Granted, part of this has been the process of refining a “house pale ale” recipe. Initially, I thought that I wanted to go with something that was similar to Toppling Goliath’s pseudoSue with its big punch of Citra backed flavor. However, I think that flavor profile is better suited to an occasional beer that is enjoyed for its unique quality rather than an everyday, drinking beer.
After a departure to make a Pale Wheat Ale, it is back to more traditional American-style pale ale. #2 differs in several ways from #1. The biggest difference is that Cascade hops are the primary bittering hop and Citra is used toward the end.
I also used one pound of Briess 2-Row Caramel 40L as a steeping grain prior to the sixty minute boil. A fairly simple extract ale recipe that was as follows:
- 1 lb. Briess 2-Row Caramel 40L, steeping grains
- 3 lbs. Munton’s Extra Light DME, 60 minutes
- 1 oz. Cascade pellet hops, 60 minutes
- 1 lbs. Munton’s Extra Light DME, 20 minutes
- 1 oz. Citra pellet hops, 5 minutes
- Whirlfloc tablet, 5 minutes
- Safale S-05 yeast
iBrewMaster figured that the beer came out at ~3.7% ABV and ~32 IBU. Fairly mild numbers, but how did it taste:

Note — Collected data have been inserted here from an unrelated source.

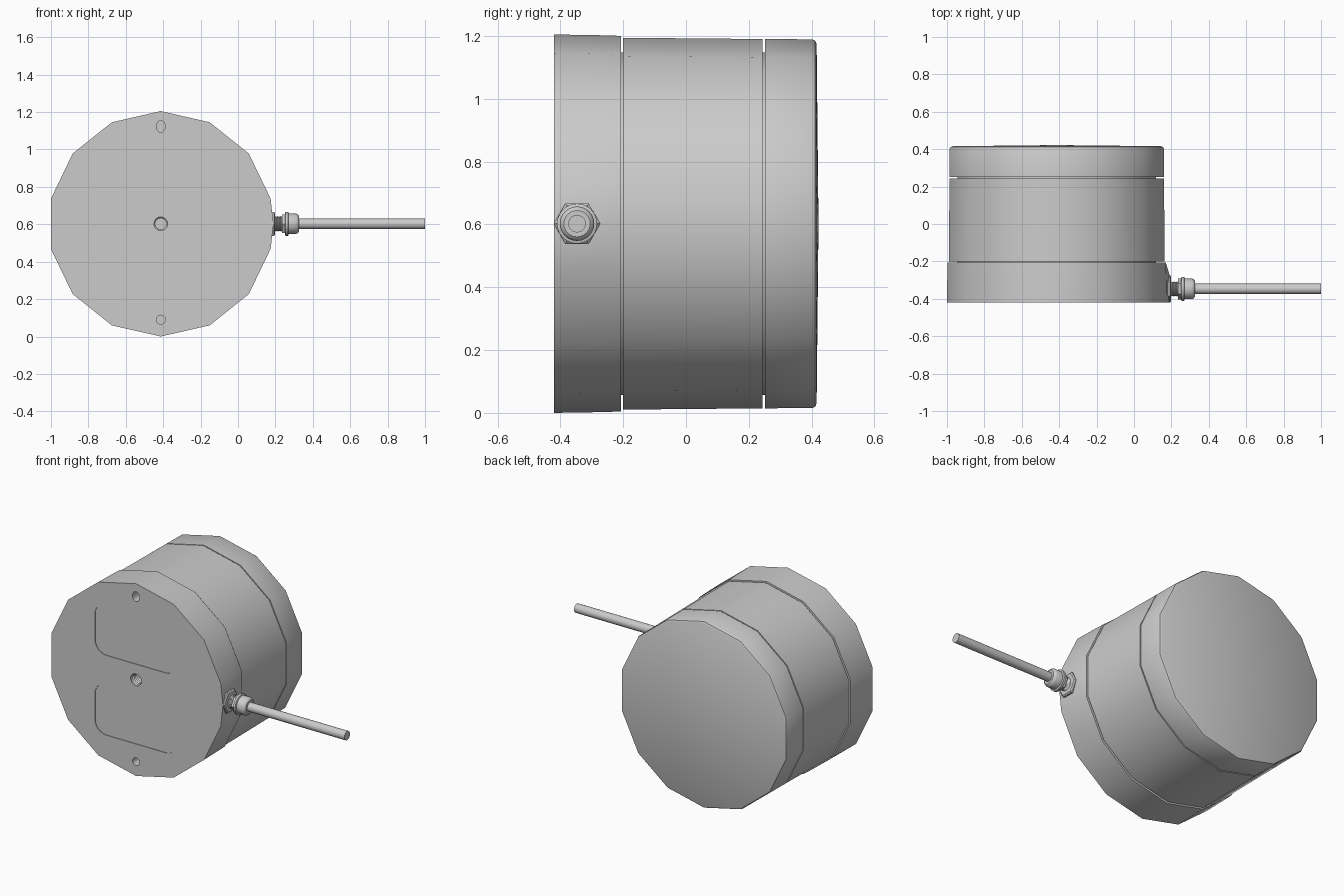
import bpy, bmesh, math
from mathutils import Vector

if "Cube" in bpy.data.objects:
    bpy.data.objects.remove(bpy.data.objects["Cube"], do_unlink=True)

X, Y, Z = Vector((1, 0, 0)), Vector((0, 1, 0)), Vector((0, 0, 1))
R = 0.6025                      # housing radius
CENTRE = Vector((-0.413, 0, R))
GLAND = Vector((0, -0.347, R))

grey = bpy.data.materials.new("grey_metal")
grey.use_nodes = True
grey.diffuse_color = (0.6, 0.6, 0.6, 1)
grey.node_tree.nodes["Principled BSDF"].inputs["Base Color"].default_value = (0.6, 0.6, 0.6, 1)


def finish(name, bm):
    bmesh.ops.remove_doubles(bm, verts=bm.verts, dist=1e-5)
    bmesh.ops.recalc_face_normals(bm, faces=bm.faces)
    mesh = bpy.data.meshes.new(name)
    bm.to_mesh(mesh)
    bm.free()
    mesh.materials.append(grey)
    obj = bpy.data.objects.new(name, mesh)
    bpy.context.collection.objects.link(obj)
    return obj


def lathe(profile, origin, axis, u, v, sides):
    """Closed solid from (position along axis, radius) points."""
    bm = bmesh.new()
    rings = []
    for pos, rad in profile:
        angles = [2 * math.pi * i / sides for i in range(sides)]
        rings.append([bm.verts.new(origin + axis * pos + (u * math.cos(a) + v * math.sin(a)) * rad)
                      for a in angles])
    for low, high in zip(rings, rings[1:]):
        for i in range(sides):
            j = (i + 1) % sides
            bm.faces.new((low[i], low[j], high[j], high[i]))
    for ring, (pos, rad) in ((rings[0], profile[0]), (rings[-1], profile[-1])):
        if rad > 0:
            bm.faces.new(ring)
    return bm


def housing(profile, sides=14, origin=CENTRE):
    return lathe(profile, origin, Y, Z, X, sides)


def gland(profile, sides=24):
    return lathe(profile, GLAND, X, Y, Z, sides)


def smooth(obj):
    bpy.ops.object.select_all(action='DESELECT')
    obj.select_set(True)
    bpy.context.view_layer.objects.active = obj
    bpy.ops.object.shade_smooth_by_angle(angle=math.radians(35))


def cut(target, cutter):
    mod = target.modifiers.new("cut", 'BOOLEAN')
    mod.operation = 'DIFFERENCE'
    mod.solver = 'EXACT'
    mod.object = cutter
    cutter.hide_render = True
    bpy.context.view_layer.objects.active = target
    bpy.ops.object.modifier_apply(modifier=mod.name)
    bpy.data.objects.remove(cutter, do_unlink=True)


# Front base, with the facet behind the cable swollen outwards
bm = housing([(-0.42, R), (-0.27, 0.6), (-0.207, 0.598)])
side = [e for e in bm.edges
        if all(v.co.x > 0.16 for v in e.verts)
        and abs(e.verts[0].co.y - e.verts[1].co.y) < 1e-4]
bmesh.ops.subdivide_edges(bm, edges=side, cuts=1)
for v in bm.verts:
    if v.co.x > 0.16 and abs(v.co.z - R) < 0.01 and v.co.y < -0.25:
        v.co.x = CENTRE.x + R
base = finish("front_base", bm)

# Shallow rounded label pockets in the front face
for z in (0.36, 0.86):
    bm = bmesh.new()
    bmesh.ops.create_cube(bm, size=1)
    for v in bm.verts:
        v.co = Vector((CENTRE.x + v.co.x * 0.57, -0.42 + v.co.y * 0.008, z + v.co.z * 0.32))
    corners = [e for e in bm.edges if abs(e.verts[0].co.y - e.verts[1].co.y) > 0.005]
    bmesh.ops.bevel(bm, geom=corners, offset=0.08, segments=6, profile=0.5, affect='EDGES')
    cut(base, finish("pocket_cutter", bm))

# Locating holes above and below, threaded hole in the middle
for z, stretch in ((1.123, 1.3), (0.09, 1.0)):
    bm = lathe([(-0.45, 0.024), (-0.36, 0.024)], Vector((CENTRE.x, 0, z)),
               Y, Z * stretch, X, 16)
    cut(base, finish("hole_cutter", bm))
thread = [(-0.45, 0.037), (-0.415, 0.037)]
thread += [(-0.408 + 0.007 * i, 0.037 if i % 2 else 0.030) for i in range(13)]
cut(base, finish("thread_cutter", housing(thread, 18)))
smooth(base)

# Inner core showing in the two grooves, then the barrel and the rear cap
smooth(finish("inner_core", housing([(-0.25, 0.545), (0.3, 0.545)])))
smooth(finish("middle_barrel", housing([(-0.2, 0.592), (0.244, 0.588)])))
smooth(finish("rear_cap", housing([(0.251, 0.588), (0.402, 0.587), (0.411, 0.583),
                                   (0.416, 0.572), (0.422, 0)])))

# Cable gland: hexagonal flange, threaded neck, clamp nut, cap
smooth(finish("gland_flange", gland([(0.168, 0.074), (0.192, 0.074), (0.198, 0.066)], 6)))
neck = [(0.19 + 0.004 * i, 0.041 if i % 2 else 0.036) for i in range(13)]
smooth(finish("gland_neck", gland(neck)))
smooth(finish("gland_nut", gland([(0.234, 0.056), (0.262, 0.056)], 6)))
smooth(finish("gland_collar", gland([(0.252, 0.058), (0.255, 0.064), (0.268, 0.064),
                                     (0.271, 0.058)])))
smooth(finish("gland_cap", gland([(0.268, 0.055), (0.31, 0.055), (0.32, 0.05),
                                  (0.326, 0.042), (0.326, 0.03)])))

# Straight cable
smooth(finish("cable", gland([(0.3, 0.028), (1.0, 0.028)], 20)))
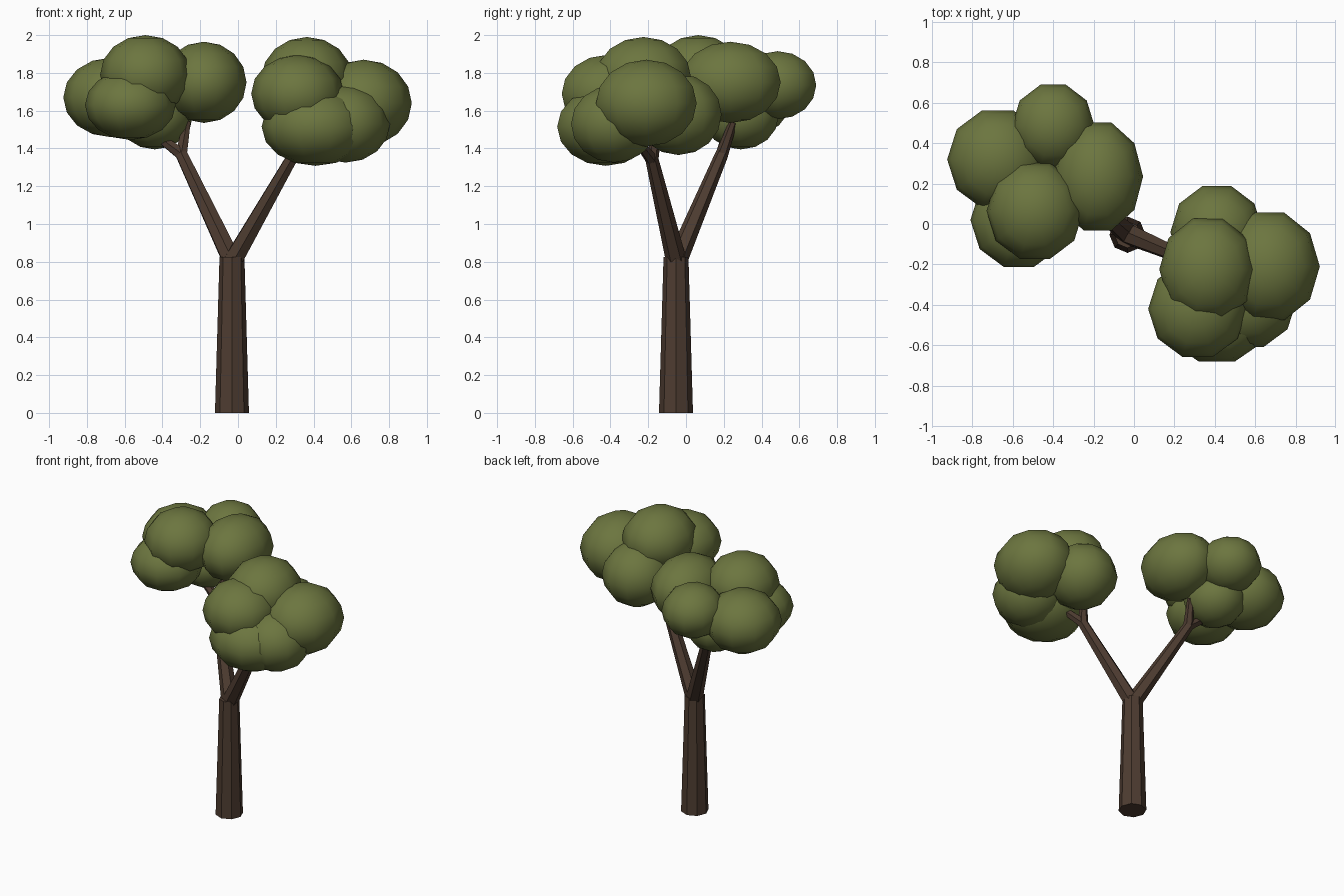
import bpy, bmesh, math
from mathutils import Vector, Matrix

if "Cube" in bpy.data.objects:
    bpy.data.objects.remove(bpy.data.objects["Cube"])


def material(name, color):
    m = bpy.data.materials.new(name)
    m.diffuse_color = (*color, 1)
    m.use_nodes = True
    m.node_tree.nodes["Principled BSDF"].inputs["Base Color"].default_value = m.diffuse_color
    return m


BARK = material("bark", (0.075, 0.045, 0.03))
LEAF = material("leaf", (0.15, 0.18, 0.05))


def add_object(name, bm, mat, smooth):
    me = bpy.data.meshes.new(name)
    for f in bm.faces:
        f.smooth = smooth
    bm.to_mesh(me)
    bm.free()
    me.materials.append(mat)
    ob = bpy.data.objects.new(name, me)
    bpy.context.collection.objects.link(ob)
    return ob


def limb(name, start, end, r1, r2, sides):
    """Tapered flat-sided cone between two points."""
    a, b = Vector(start), Vector(end)
    d = b - a
    turn = Vector((0, 0, 1)).rotation_difference(d).to_matrix().to_4x4()
    bm = bmesh.new()
    bmesh.ops.create_cone(bm, cap_ends=True, segments=sides, radius1=r1, radius2=r2,
                          depth=d.length, matrix=Matrix.Translation((a + b) / 2) @ turn)
    add_object(name, bm, BARK, False)


def clump(name, center, radii):
    """Squashed low-poly sphere with a corner pointing along x."""
    bm = bmesh.new()
    bmesh.ops.create_uvsphere(bm, u_segments=10, v_segments=8, radius=1)
    bmesh.ops.rotate(bm, verts=bm.verts, matrix=Matrix.Rotation(math.pi / 2, 3, 'Z'))
    bmesh.ops.scale(bm, verts=bm.verts, vec=radii)
    bmesh.ops.translate(bm, verts=bm.verts, vec=center)
    add_object(name, bm, LEAF, True)


# Trunk
limb("trunk", (-0.032, -0.053, 0), (-0.032, -0.053, 0.825), 0.09, 0.066, 8)

# Two main branches, each forking into two twigs
FORKS = {
    "left": ((-0.30, 0.19, 1.37), [(-0.46, 0.22, 1.49), (-0.27, 0.25, 1.54)]),
    "right": ((0.28, -0.18, 1.34), [(0.43, -0.27, 1.46), (0.30, -0.15, 1.50)]),
}
for side, (fork, tips) in FORKS.items():
    limb(side + "_branch", (-0.03, -0.05, 0.80), fork, 0.055, 0.035, 6)
    for i, tip in enumerate(tips):
        limb(f"{side}_twig_{i + 1}", fork, tip, 0.034, 0.022, 6)

# Leaf clumps: centre, radii
CLUMPS = {
    "left_leaves": [
        ((-0.675, 0.32, 1.67), (0.25, 0.255, 0.21)),
        ((-0.40, 0.485, 1.735), (0.205, 0.215, 0.18)),
        ((-0.18, 0.235, 1.75), (0.225, 0.28, 0.215)),
        ((-0.49, 0.065, 1.79), (0.24, 0.25, 0.21)),
        ((-0.57, 0.02, 1.63), (0.24, 0.245, 0.185)),
        ((-0.44, 0.29, 1.57), (0.20, 0.21, 0.175)),
    ],
    "right_leaves": [
        ((0.665, -0.21, 1.64), (0.255, 0.28, 0.23)),
        ((0.365, -0.225, 1.775), (0.24, 0.265, 0.215)),
        ((0.41, -0.04, 1.58), (0.23, 0.24, 0.215)),
        ((0.315, -0.42, 1.69), (0.245, 0.25, 0.205)),
        ((0.41, -0.425, 1.515), (0.285, 0.27, 0.207)),
        ((0.57, -0.38, 1.53), (0.235, 0.24, 0.205)),
    ],
}
for name, items in CLUMPS.items():
    for i, (center, radii) in enumerate(items):
        clump(f"{name}_{i + 1}", center, radii)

It is a good, if unspectacular, beer. The lack of any real Citra flavor confirms my personal suspicion that the hop is better suited to dry hopping as opposed to being used in the boil. I think it is a great addition as a dry hop. Something just gets lost when it is exposed to any kind of heat for any period of time. This leaves the beer dependent upon a small amount of Cascade hops to really “bring the lumber” in the aroma and bitterness department. In the end, the amount of Cascade hops was not up to the challenge.
The body of the beer, however, was nice and neutral base for which to experiment with hops of varying kinds in a variety of ways. I believe that this will be the standard base recipe going forward.
I feel like I am making progress on my house recipe.